## PROBLEM REQUIREMENTS
Using the data that follows, return exactly the lines from the one that contains "dark, face_front, .004)" through the one that contains "(.018, .022, .018), dark)", ends included.
-=-=-=-=-
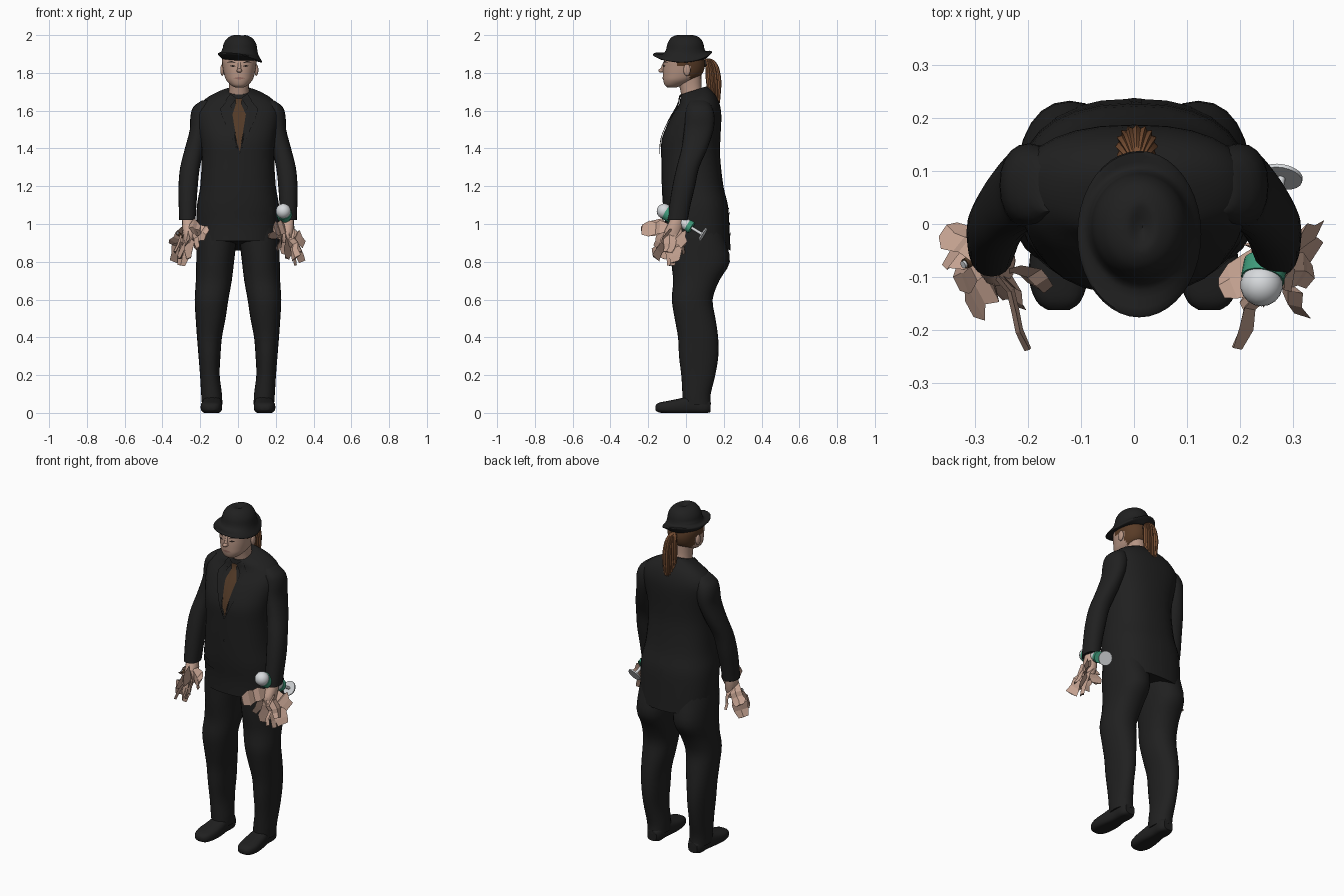
import bpy, bmesh, math, random
from mathutils import Vector
from mathutils.bvhtree import BVHTree

random.seed(4)
cube = bpy.data.objects.get("Cube")
if cube:
    bpy.data.objects.remove(cube, do_unlink=True)


def material(name, *rgb):
    mat = bpy.data.materials.new(name)
    mat.use_nodes = True
    mat.diffuse_color = (*rgb, 1)
    mat.node_tree.nodes["Principled BSDF"].inputs["Base Color"].default_value = (*rgb, 1)
    return mat


suit = material("black cloth", .0145, .0145, .0145)
skin = material("face skin", .47, .3, .23)
hand_skin = material("hand skin", .56, .365, .285)
lips = material("lip skin", .32, .16, .13)
brown = material("tie brown", .085, .042, .02)
hair = material("dark hair", .1, .045, .02)
auburn = material("auburn hair", .18, .075, .032)
white = material("white plastic", .68, .7, .72)
green = material("green plastic", .05, .33, .2)
dark = material("eye dark", .02, .014, .012)


def build(name, bm, mat, smooth=True):
    mesh = bpy.data.meshes.new(name)
    bm.to_mesh(mesh)
    bm.free()
    obj = bpy.data.objects.new(name, mesh)
    bpy.context.collection.objects.link(obj)
    mesh.materials.append(mat)
    if smooth:
        bpy.ops.object.select_all(action='DESELECT')
        obj.select_set(True)
        bpy.context.view_layer.objects.active = obj
        bpy.ops.object.shade_smooth_by_angle(angle=math.radians(50))
    return obj


def spline(rows, steps):
    """Pass a smooth curve through rows of numbers."""
    result = []
    for i in range(len(rows) - 1):
        a, b, c, d = (rows[min(max(i + k, 0), len(rows) - 1)] for k in (-1, 0, 1, 2))
        for s in range(steps):
            t = s / steps
            result.append([q + t / 2 * (r - p + t * (2*p - 5*q + 4*r - u + t * (3*q - p - 3*r + u)))
                           for p, q, r, u in zip(a, b, c, d)])
    return result + [list(rows[-1])]


def loft(name, rows, mat, steps=3, n=28, power=2.2, along="z", flute=0, side=1, warp=None):
    """Skin rings of (position, centre a, centre b, radius a, radius b)."""
    bm = bmesh.new()
    rings = []
    for pos, a, b, ra, rb in spline(rows, steps):
        ring = []
        for k in range(n):
            c, s = math.cos(math.tau * k / n), math.sin(math.tau * k / n)
            f = 1 - flute * (k % 2)
            u = side * a + f * max(ra, .002) * math.copysign(abs(c) ** (2 / power), c)
            v = b + f * max(rb, .002) * math.copysign(abs(s) ** (2 / power), s)
            p = Vector((u, v, pos) if along == "z" else (u, pos, max(v, 0)))
            ring.append(bm.verts.new(warp(p, c, s) if warp else p))
        rings.append(ring)
    for lo, hi in zip(rings, rings[1:]):
        for k in range(n):
            bm.faces.new((lo[k], lo[k - 1], hi[k - 1], hi[k]))
    bm.faces.new(rings[0])
    bm.faces.new(rings[-1])
    bmesh.ops.recalc_face_normals(bm, faces=bm.faces)
    return build(name, bm, mat)


def surface(obj):
    return BVHTree.FromObject(obj, bpy.context.evaluated_depsgraph_get())


def plate(name, outline, mat, tree, lift=.004, facing=1):
    """Lay a flat (x, z) outline on the front or back of a surface."""
    bm = bmesh.new()
    bm.faces.new([bm.verts.new((x, 0, z)) for x, z in outline])
    bmesh.ops.triangulate(bm, faces=bm.faces)
    bmesh.ops.subdivide_edges(bm, edges=bm.edges, cuts=4, use_grid_fill=True)
    for v in bm.verts:
        hit = tree.ray_cast(Vector((v.co.x, -facing, v.co.z)), Vector((0, facing, 0)))[0]
        v.co.y = (hit or tree.find_nearest(v.co)[0]).y - lift * facing
    bmesh.ops.recalc_face_normals(bm, faces=bm.faces)
    if sum(f.normal.y for f in bm.faces) * facing > 0:
        bmesh.ops.reverse_faces(bm, faces=bm.faces)
    return build(name, bm, mat)


def rod(name, start, end, radius, mat):
    start, end = Vector(start), Vector(end)
    bm = bmesh.new()
    bmesh.ops.create_cone(bm, cap_ends=True, segments=20, radius1=radius, radius2=radius,
                          depth=(end - start).length)
    obj = build(name, bm, mat)
    obj.location = (start + end) / 2
    obj.rotation_euler = (end - start).to_track_quat('Z', 'Y').to_euler()


def ball(name, centre, scale, mat):
    bm = bmesh.new()
    bmesh.ops.create_uvsphere(bm, u_segments=18, v_segments=12, radius=1)
    obj = build(name, bm, mat)
    obj.location, obj.scale = centre, scale


# Jacket body: neckline dips at the front, hem drops at the back
def drape(p, c, s):
    neck = min(max((p.z - 1.6) / .1, 0), 1)
    hem = min(max((1.05 - p.z) / .13, 0), 1)
    p.z += .32 * (p.y - .05) * neck - .05 * max(s, 0) * hem
    return p


jacket = loft("jacket", [
    (.91, 0, .064, .214, .172), (1, 0, .06, .219, .17), (1.1, 0, .05, .217, .172),
    (1.2, 0, .035, .2, .163), (1.35, 0, .025, .192, .156), (1.45, 0, .027, .2, .155),
    (1.55, 0, .05, .217, .137), (1.61, 0, .065, .215, .118), (1.655, .004, .064, .18, .098),
    (1.69, .006, .05, .12, .08), (1.71, .006, .04, .066, .068)], suit, power=2.4, warp=drape)
chest = surface(jacket)
plate("tie", [(-.01, 1.64), (.015, 1.64), (.044, 1.575), (.036, 1.5), (.009, 1.385), (-.02, 1.48),
              (-.031, 1.575)], brown, chest, .006)
plate("tie_knot", [(-.016, 1.665), (.022, 1.665), (.016, 1.625), (-.01, 1.625)], brown, chest, .009)
plate("vent_flap", [(-.004, 1.1), (.014, 1.1), (.014, .9), (-.012, .9)], suit, chest, .003, -1)
plate("jacket_button", [(.015, 1.24), (.005, 1.25), (-.005, 1.24), (.005, 1.23)], suit, chest, .006)

for side, label in ((-1, "right"), (1, "left")):
    plate(label + "_lapel", [(side * x + .006, z) for x, z in
          ((.05, 1.67), (.1, 1.61), (.075, 1.59), (.09, 1.57), (.002, 1.37), (.036, 1.5))],
          suit, chest, .008)
    plate(label + "_collar", [(side * x + .004, z) for x, z in
          ((.012, 1.665), (.045, 1.69), (.07, 1.655), (.045, 1.62))], suit, chest, .009)
    plate(label + "_pocket_flap", [(side * x, z) for x, z in
          ((.08, 1.08), (.18, 1.09), (.18, 1.05), (.08, 1.04))], suit, chest, .005)

    # Sleeves, trouser legs and shoes
    loft(label + "_sleeve", [
        (1.655, .16, .068, .03, .045), (1.62, .182, .07, .054, .068), (1.57, .195, .073, .057, .078),
        (1.5, .205, .068, .05, .078), (1.4, .23, .045, .051, .069), (1.3, .254, .01, .052, .06),
        (1.2, .264, -.012, .051, .06), (1.1, .267, -.032, .047, .056),
        (1.02, .268, -.045, .043, .054)], suit, n=20, side=side)
    loft(label + "_trouser_leg", [
        (1, .11, .055, .1, .135), (.92, .114, .063, .106, .145), (.8, .121, .077, .1, .155),
        (.7, .128, .054, .095, .122), (.6, .14, .033, .089, .108), (.5, .145, .048, .079, .108),
        (.4, .151, .064, .066, .106), (.3, .151, .067, .058, .104), (.2, .149, .065, .052, .09),
        (.1, .14, .056, .055, .075), (.045, .137, .058, .054, .074)], suit, n=24, side=side)
    loft(label + "_shoe", [
        (-.162, .142, .026, .02, .012), (-.145, .142, .028, .042, .025), (-.1, .142, .03, .056, .033),
        (-.03, .138, .035, .054, .042), (.04, .136, .045, .046, .05), (.1, .135, .04, .046, .045),
        (.13, .135, .035, .03, .03)], suit, n=20, power=2.8, along="y", side=side)

    # Palm with crumpled, splayed fingers
    loft(label + "_palm", [(1.04, .265, -.045, .03, .03), (1, .263, -.055, .034, .04),
         (.95, .258, -.07, .035, .047), (.9, .262, -.075, .025, .035)], hand_skin, n=12, side=side)
    bm = bmesh.new()
    tips = [(.34, -.06, .8), (.35, -.01, .89), (.31, -.16, .82), (.3, -.08, .78), (.26, -.13, .82),
            (.195, -.235, .97), (.165, -.12, .94), (.21, -.15, .87), (.33, -.1, .85), (.26, -.01, .84)]
    for tip in tips:
        root, tip = Vector((.262, -.065, .98)), Vector(tip)
        across = (tip - root).cross(Vector([random.uniform(-1, 1) for _ in range(3)])).normalized()
        fold = (tip - root).cross(across).normalized() * .012
        previous = None
        for i in range(6):
            t = i / 5
            jitter = Vector([random.uniform(-.014, .014) for _ in range(3)]) * (1 - t * t)
            mid = root.lerp(tip, t) + jitter
            width = across * (.016 + .026 * math.sin(t * 2.6)) * random.uniform(.6, 1.2)
            row = [bm.verts.new((side * p.x, p.y, p.z)) for p in (mid - width, mid + fold, mid + width)]
            for k in range(3 if previous else 0):
                bm.faces.new((previous[k - 1], previous[k], row[k], row[k - 1]))
            if i in (0, 5):
                bm.faces.new(row)
            previous = row
    bmesh.ops.recalc_face_normals(bm, faces=bm.faces)
    build(label + "_fingers", bm, hand_skin, smooth=False)

# Neck and head, with hair on the rear faces
loft("neck", [(1.66, .004, .04, .058, .06), (1.72, .005, .025, .052, .058),
              (1.8, .007, .015, .056, .066)], skin)
head = loft("head", [
    (1.722, .007, -.075, .02, .022), (1.735, .007, -.064, .044, .048), (1.76, .007, -.04, .068, .08),
    (1.79, .007, -.02, .08, .102), (1.83, .007, -.011, .088, .11), (1.87, .007, -.009, .092, .106),
    (1.9, .007, -.005, .08, .09)], skin, steps=6, n=40)
head.data.materials.append(hair)
for face in head.data.polygons:
    y, z = face.center.y, face.center.z
    face.material_index = int((y > .02 and z > 1.755) or (y > -.04 and z > 1.835))
face_front = surface(head)
ball("nose_tip", (.007, -.129, 1.812), (.014, .018, .011), skin)
loft("nose_bridge", [(1.808, .007, -.122, .014, .018), (1.83, .007, -.117, .009, .015),
                     (1.86, .007, -.11, .008, .008)], skin, n=12)
plate("mouth", [(-.025, 1.772), (.007, 1.779), (.039, 1.772), (.007, 1.764)], lips, face_front, .002)
for side, label in ((-1, "right"), (1, "left")):
    def across_face(points):
        return [(.007 + side * x, z) for x, z in points]
    plate(label + "_brow", across_face([(.014, 1.851), (.04, 1.864), (.066, 1.856), (.04, 1.855)]),
          dark, face_front, .004)
    plate(label + "_eye", across_face([(.018, 1.836), (.034, 1.842), (.052, 1.837), (.034, 1.831)]),
          dark, face_front, .003)
    ball(label + "_ear", (.007 + side * .09, .005, 1.815), (.011, .019, .031), skin)

# Ponytail
loft("ponytail", [
    (1.585, .006, .142, .006, .008), (1.63, .005, .15, .024, .026), (1.69, .005, .15, .035, .034),
    (1.76, .005, .146, .04, .041), (1.83, .005, .138, .032, .036), (1.865, .005, .125, .02, .025),
    (1.875, .005, .115, .012, .015)], auburn, n=32, flute=.16)
ball("hair_tie", (.006, .105, 1.85), (.018, .022, .018), dark)


# Hat: curled brim flowing into a tapered crown with a dented top
def curl(p, c, s):
    edge = min(max((math.hypot((p.x - .01) / .115, (p.y + .018) / .153) - .72) / .28, 0), 1)
    if p.z < 1.92:
        p.z += edge * ((.03 if s > 0 else .018) * s * s - .02 * c)
    elif p.z > 1.985:
        p.z -= .012 * max(0, 1 - math.hypot((p.x - .015) / .025, (p.y + .005) / .045))
    return p


loft("hat", [
    (1.866, .01, -.008, .09, .108), (1.874, .01, -.018, .114, .151), (1.884, .01, -.018, .115, .153),
    (1.9, .01, -.008, .101, .117), (1.92, .01, -.004, .093, .103), (1.955, .01, -.003, .086, .095),
    (1.982, .01, -.003, .068, .08), (1.996, .01, -.005, .045, .058), (2, .01, -.005, .026, .036),
    (1.998, .01, -.005, .006, .008)], suit, n=40, power=2, warp=curl)

# Injector in the left hand
nose, tail = Vector((.24, -.115, 1.068)), Vector((.278, .092, .942))
ball("injector_dome", nose, (.04, .04, .04), white)
for part, start, end, radius, mat in (
        ("front_band", .05, .2, .041, green), ("barrel", .2, .62, .03, white),
        ("rear_band", .6, .7, .033, green), ("plunger_rod", .7, .98, .008, white),
        ("plunger_disc", .97, 1, .04, white)):
    rod("injector_" + part, nose.lerp(tail, start), nose.lerp(tail, end), radius, mat)

# Small grip in the right hand
rod("grip", (-.29, -.06, .93), (-.318, -.075, .95), .01, brown)
rod("grip_tip", (-.318, -.075, .95), (-.322, -.077, .953), .007, white)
-=-=-=-=-
## EXERCISE RESPONSE
          dark, face_front, .004)
    plate(label + "_eye", across_face([(.018, 1.836), (.034, 1.842), (.052, 1.837), (.034, 1.831)]),
          dark, face_front, .003)
    ball(label + "_ear", (.007 + side * .09, .005, 1.815), (.011, .019, .031), skin)

# Ponytail
loft("ponytail", [
    (1.585, .006, .142, .006, .008), (1.63, .005, .15, .024, .026), (1.69, .005, .15, .035, .034),
    (1.76, .005, .146, .04, .041), (1.83, .005, .138, .032, .036), (1.865, .005, .125, .02, .025),
    (1.875, .005, .115, .012, .015)], auburn, n=32, flute=.16)
ball("hair_tie", (.006, .105, 1.85), (.018, .022, .018), dark)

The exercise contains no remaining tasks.